→ What to work on: Say how many lines in the records include the string "size", adding no other words.

Source texts of formatted documents:
━━━━━━━━━━━━━━━━

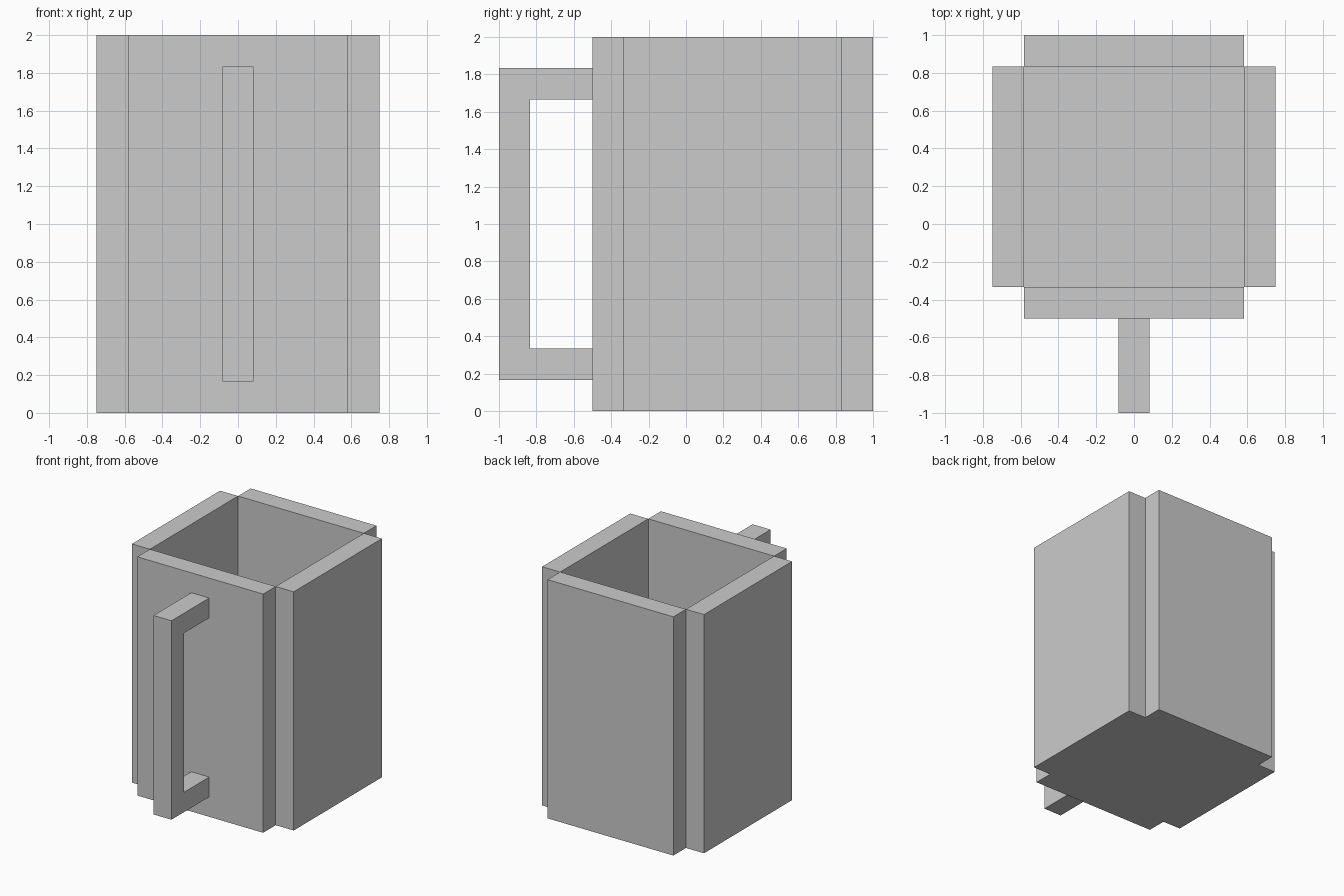
import bpy
import bmesh
from mathutils import Vector

if "Cube" in bpy.data.objects:
    bpy.data.objects.remove(bpy.data.objects["Cube"])

U = 1 / 12            # model grid step
W = 2 * U             # wall, floor and handle thickness
R = 7 * U             # half width of the square inside
CY = 3 * U            # y centre of the cup
H = 2.0               # cup height


def finish(name, bm):
    bmesh.ops.recalc_face_normals(bm, faces=bm.faces)
    mesh = bpy.data.meshes.new(name)
    bm.to_mesh(mesh)
    bm.free()
    obj = bpy.data.objects.new(name, mesh)
    bpy.context.collection.objects.link(obj)
    return obj


def box(name, center, size):
    bm = bmesh.new()
    bmesh.ops.create_cube(bm, size=1)
    bmesh.ops.scale(bm, vec=size, verts=bm.verts)
    bmesh.ops.translate(bm, vec=center, verts=bm.verts)
    return finish(name, bm)


# Four walls that meet only at their inner corners
for side, s in (("left", -1), ("right", 1)):
    box(f"{side}_wall", (s * (R + W / 2), CY, H / 2), (W, 2 * R, H))
for side, s in (("front", -1), ("back", 1)):
    box(f"{side}_wall", (0, CY + s * (R + W / 2), H / 2), (2 * R, W, H))

# Floor closing the bottom of the cup
box("floor", (0, CY, W / 2), (2 * R, 2 * R, W))

# C-shaped handle: side profile (y, z) extruded across x
y_cup, y_out, z_low, z_high = -6 * U, -1.0, W, H - W
profile = [(y_cup, z_low), (y_out, z_low), (y_out, z_high), (y_cup, z_high),
           (y_cup, z_high - W), (y_out + W, z_high - W),
           (y_out + W, z_low + W), (y_cup, z_low + W)]
bm = bmesh.new()
face = bm.faces.new([bm.verts.new((-W / 2, y, z)) for y, z in profile])
ext = bmesh.ops.extrude_face_region(bm, geom=[face], use_keep_orig=True)
bmesh.ops.translate(bm, vec=Vector((W, 0, 0)),
                    verts=[g for g in ext["geom"] if isinstance(g, bmesh.types.BMVert)])
finish("handle", bm)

━━━━━━━━━━━━━━━━

→ Written reply: 3